WHAT THIS TASK INVOLVES - Filter this material down to the lines that hold "objects", copying each one.

AVAILABLE DATA -
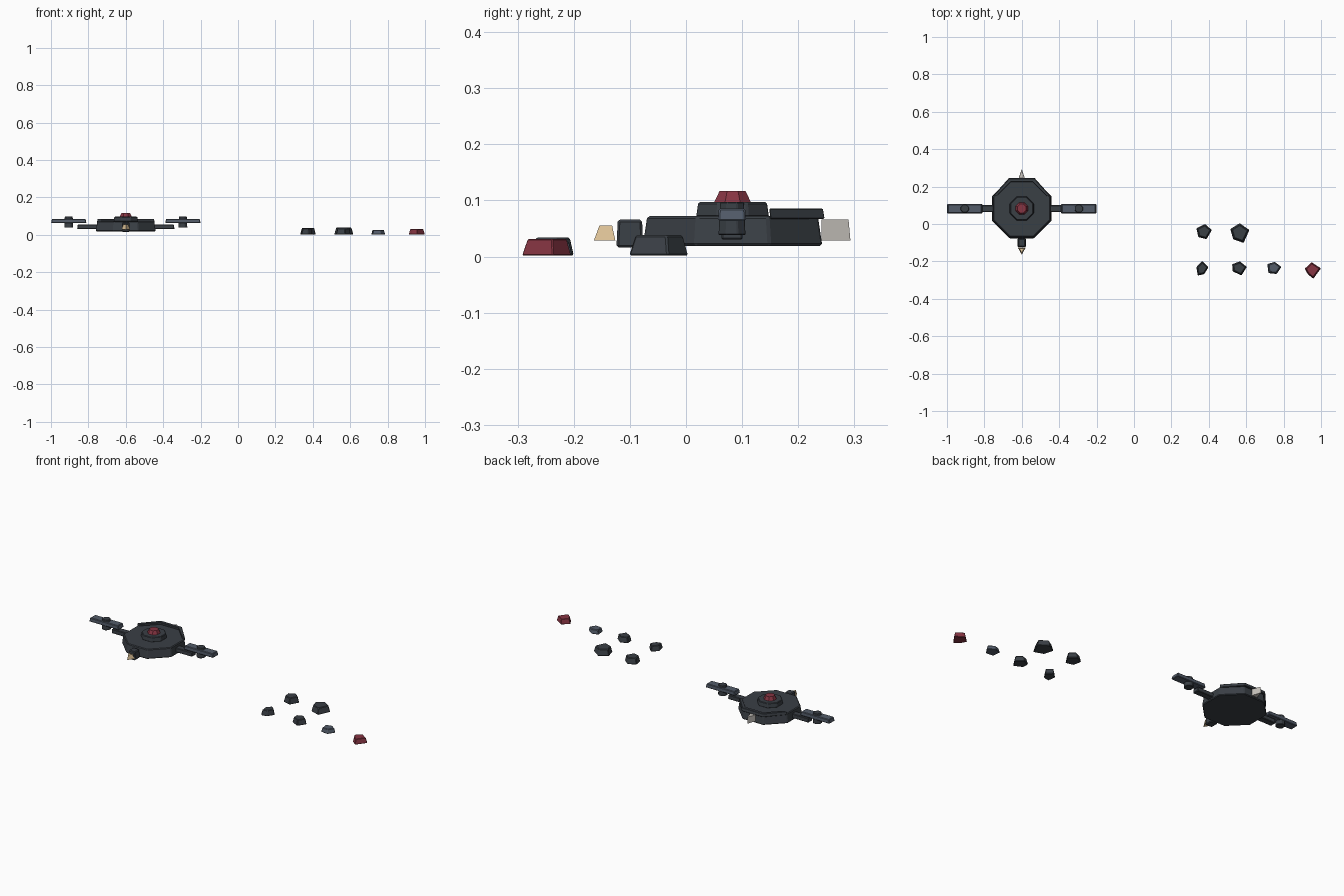
import bpy, bmesh, math

if "Cube" in bpy.data.objects:
    bpy.data.objects.remove(bpy.data.objects["Cube"])

CX, CY = -0.6, 0.083  # centre of the drone


def material(name, rgb):
    m = bpy.data.materials.new(name)
    m.diffuse_color = (*rgb, 1)
    m.use_nodes = True
    m.node_tree.nodes["Principled BSDF"].inputs["Base Color"].default_value = m.diffuse_color
    return m


DARK = material("dark_metal", (0.042, 0.05, 0.06))
BLUE = material("blue_grey_metal", (0.085, 0.105, 0.14))
RED = material("red_glow", (0.24, 0.035, 0.055))
TAN = material("warm_light", (0.8, 0.6, 0.34))
PALE = material("pale_tail", (0.58, 0.55, 0.51))


def frustum(name, pts, centre, z0, z1, mat, taper=1.0, bevel=0.0):
    """Extrude a counter-clockwise outline, shrinking its top about the centre."""
    cx, cy = centre
    bm = bmesh.new()
    low = [bm.verts.new((cx + x, cy + y, z0)) for x, y in pts]
    top = [bm.verts.new((cx + x * taper, cy + y * taper, z1)) for x, y in pts]
    n = len(pts)
    bm.faces.new(low[::-1])
    bm.faces.new(top)
    for i in range(n):
        j = (i + 1) % n
        bm.faces.new((low[i], low[j], top[j], top[i]))
    bmesh.ops.recalc_face_normals(bm, faces=bm.faces)
    mesh = bpy.data.meshes.new(name)
    bm.to_mesh(mesh)
    bm.free()
    mesh.materials.append(mat)
    ob = bpy.data.objects.new(name, mesh)
    bpy.context.collection.objects.link(ob)
    if bevel:
        b = ob.modifiers.new("Bevel", "BEVEL")
        b.width, b.segments = bevel, 1
    return ob


def octagon(apothem):
    r = apothem / math.cos(math.pi / 8)
    return [(r * math.cos(a), r * math.sin(a))
            for a in (math.pi / 8 + k * math.pi / 4 for k in range(8))]


def rect(hx, hy):
    return [(-hx, -hy), (hx, -hy), (hx, hy), (-hx, hy)]


# Hull, turret collar and red eye
frustum("hull", octagon(0.16), (CX, CY), 0.019, 0.072, DARK, 0.95, 0.004)
frustum("collar", octagon(0.065), (CX, CY), 0.07, 0.097, DARK, 0.94, 0.003)
frustum("eye", octagon(0.033), (CX, CY), 0.096, 0.117, RED, 0.7)

# Raised guard wrapping the rear three sides
outer = [(0.155, 0.067), (0.068, 0.164), (-0.068, 0.164), (-0.155, 0.067)]
inner = [(-0.136, 0.067), (-0.059, 0.145), (0.059, 0.145), (0.136, 0.067)]
frustum("rear_guard", outer + inner, (CX, CY), 0.067, 0.086, DARK, 0.98, 0.002)

# Snout with lamp, and tail fin
frustum("snout", rect(0.022, 0.024), (CX, -0.1), 0.016, 0.066, DARK, 0.9, 0.004)
frustum("lamp", [(-0.021, 0.014), (0, -0.024), (0.021, 0.014)],
        (CX, -0.14), 0.029, 0.055, TAN, 0.6)
frustum("tail_fin", [(0.018, -0.01), (0, 0.042), (-0.018, -0.01)],
        (CX, 0.251), 0.029, 0.066, PALE, 0.92)

# Side arms, hubs and blades
for side, s in (("left", -1), ("right", 1)):
    frustum(side + "_arm", rect(0.06, 0.019), (CX + s * 0.2, CY - 0.001),
            0.03, 0.055, DARK, 0.96, 0.003)
    frustum(side + "_hub", octagon(0.024), (CX + s * 0.305, CY - 0.001),
            0.038, 0.097, DARK, 0.88, 0.002)
    frustum(side + "_blade", rect(0.095, 0.025), (CX + s * 0.305, CY - 0.001),
            0.063, 0.086, BLUE, 0.94, 0.003)

# Scattered debris chunks: position, height, material, outline
chunks = [
    ((0.375, -0.04), 0.037, DARK, [(-.042, .018), (-.032, -.03), (.013, -.042), (.042, .008), (.005, .04)]),
    ((0.565, -0.045), 0.038, DARK, [(-.051, .018), (-.035, -.037), (.021, -.057), (.053, .013), (0, .05)]),
    ((0.367, -0.235), 0.034, DARK, [(-.034, .005), (-.027, -.041), (.008, -.034), (.032, .004), (-.002, .037)]),
    ((0.564, -0.235), 0.034, DARK, [(-.04, .02), (-.037, -.018), (.01, -.041), (.04, .005), (.002, .036)]),
    ((0.75, -0.232), 0.027, BLUE, [(-.038, .018), (-.032, -.031), (.013, -.036), (.039, .003), (.002, .03)]),
    ((0.954, -0.244), 0.031, RED, [(-.042, .005), (-.024, -.026), (.005, -.049), (.046, .007), (-.004, .04)]),
]
for i, (pos, h, mat, pts) in enumerate(chunks):
    frustum(f"debris_{i + 1}", pts, pos, 0.002, h, mat, 0.8,
            0.003 if mat is not RED else 0.002)
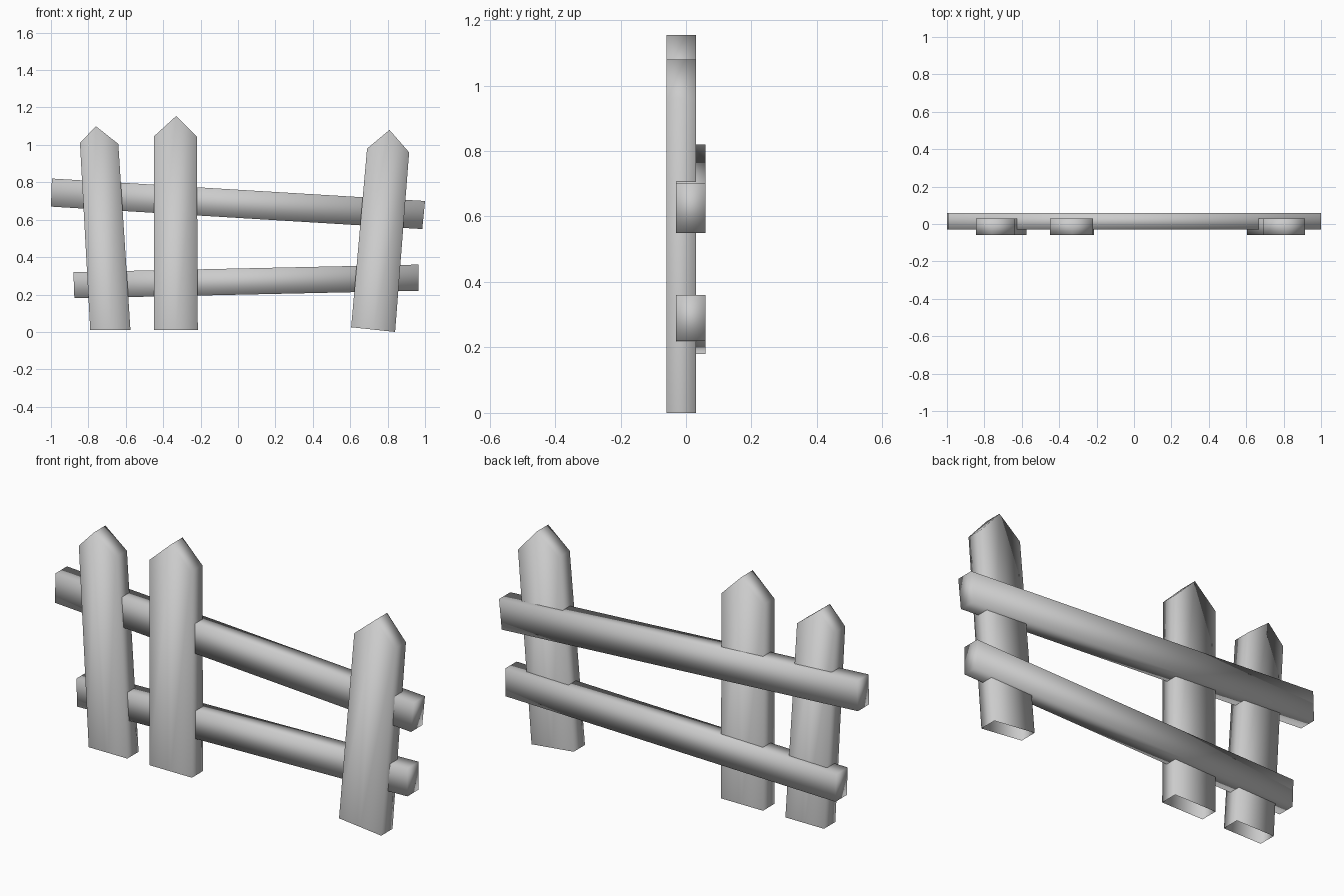
import bpy
import bmesh

cube = bpy.data.objects.get("Cube")
if cube:
    bpy.data.objects.remove(cube, do_unlink=True)

# One plain grey for the whole fence
grey = bpy.data.materials.new("weathered_grey")
grey.use_nodes = True
colour = (0.6, 0.6, 0.6, 1)
grey.diffuse_color = colour
grey.node_tree.nodes["Principled BSDF"].inputs["Base Color"].default_value = colour


def board(name, outline, panels, y_front, y_back, open_edges=()):
    """Extrude an (x, z) outline in y; panels are the front and back faces."""
    bm = bmesh.new()
    front = [bm.verts.new((x, y_front, z)) for x, z in outline]
    back = [bm.verts.new((x, y_back, z)) for x, z in outline]
    for panel in panels:
        bm.faces.new([front[i] for i in panel])
        bm.faces.new([back[i] for i in reversed(panel)])
    count = len(outline)
    for i in range(count):
        j = (i + 1) % count
        if i not in open_edges:
            bm.faces.new((front[j], front[i], back[i], back[j]))
    bmesh.ops.recalc_face_normals(bm, faces=bm.faces)
    for face in bm.faces:
        face.smooth = True
    mesh = bpy.data.meshes.new(name)
    bm.to_mesh(mesh)
    bm.free()
    mesh.materials.append(grey)
    bpy.context.collection.objects.link(bpy.data.objects.new(name, mesh))


def picket(name, bottom_left, bottom_right, shoulder_right, tip, shoulder_left):
    """Pointed upright with a centre ridge line and an open foot."""
    middle = tuple((a + b) / 2 for a, b in zip(bottom_left, bottom_right))
    outline = [bottom_left, middle, bottom_right, shoulder_right, tip, shoulder_left]
    board(name, outline, [(0, 1, 4, 5), (1, 2, 3, 4)], -0.06, 0.03, open_edges=(0, 1))


def rail(name, *corners):
    board(name, corners, [(0, 1, 2, 3)], -0.03, 0.06)


# Uprights
picket("right_picket", (-0.79, 0.01), (-0.575, 0.01), (-0.64, 1.005), (-0.76, 1.10), (-0.845, 1.01))
picket("middle_picket", (-0.45, 0.01), (-0.215, 0.01), (-0.22, 1.045), (-0.33, 1.155), (-0.45, 1.045))
picket("left_picket", (0.605, 0.025), (0.84, 0.0), (0.915, 0.96), (0.81, 1.08), (0.69, 0.98))

# Crooked cross rails behind the uprights
rail("upper_rail", (-1.0, 0.67), (0.985, 0.55), (1.0, 0.70), (-0.995, 0.82))
rail("lower_rail", (-0.875, 0.18), (0.965, 0.22), (0.965, 0.36), (-0.88, 0.32))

WRITTEN SOLUTION -
if "Cube" in bpy.data.objects:
    bpy.data.objects.remove(bpy.data.objects["Cube"])
    ob = bpy.data.objects.new(name, mesh)
    bpy.context.collection.objects.link(ob)
cube = bpy.data.objects.get("Cube")
    bpy.data.objects.remove(cube, do_unlink=True)
    bpy.context.collection.objects.link(bpy.data.objects.new(name, mesh))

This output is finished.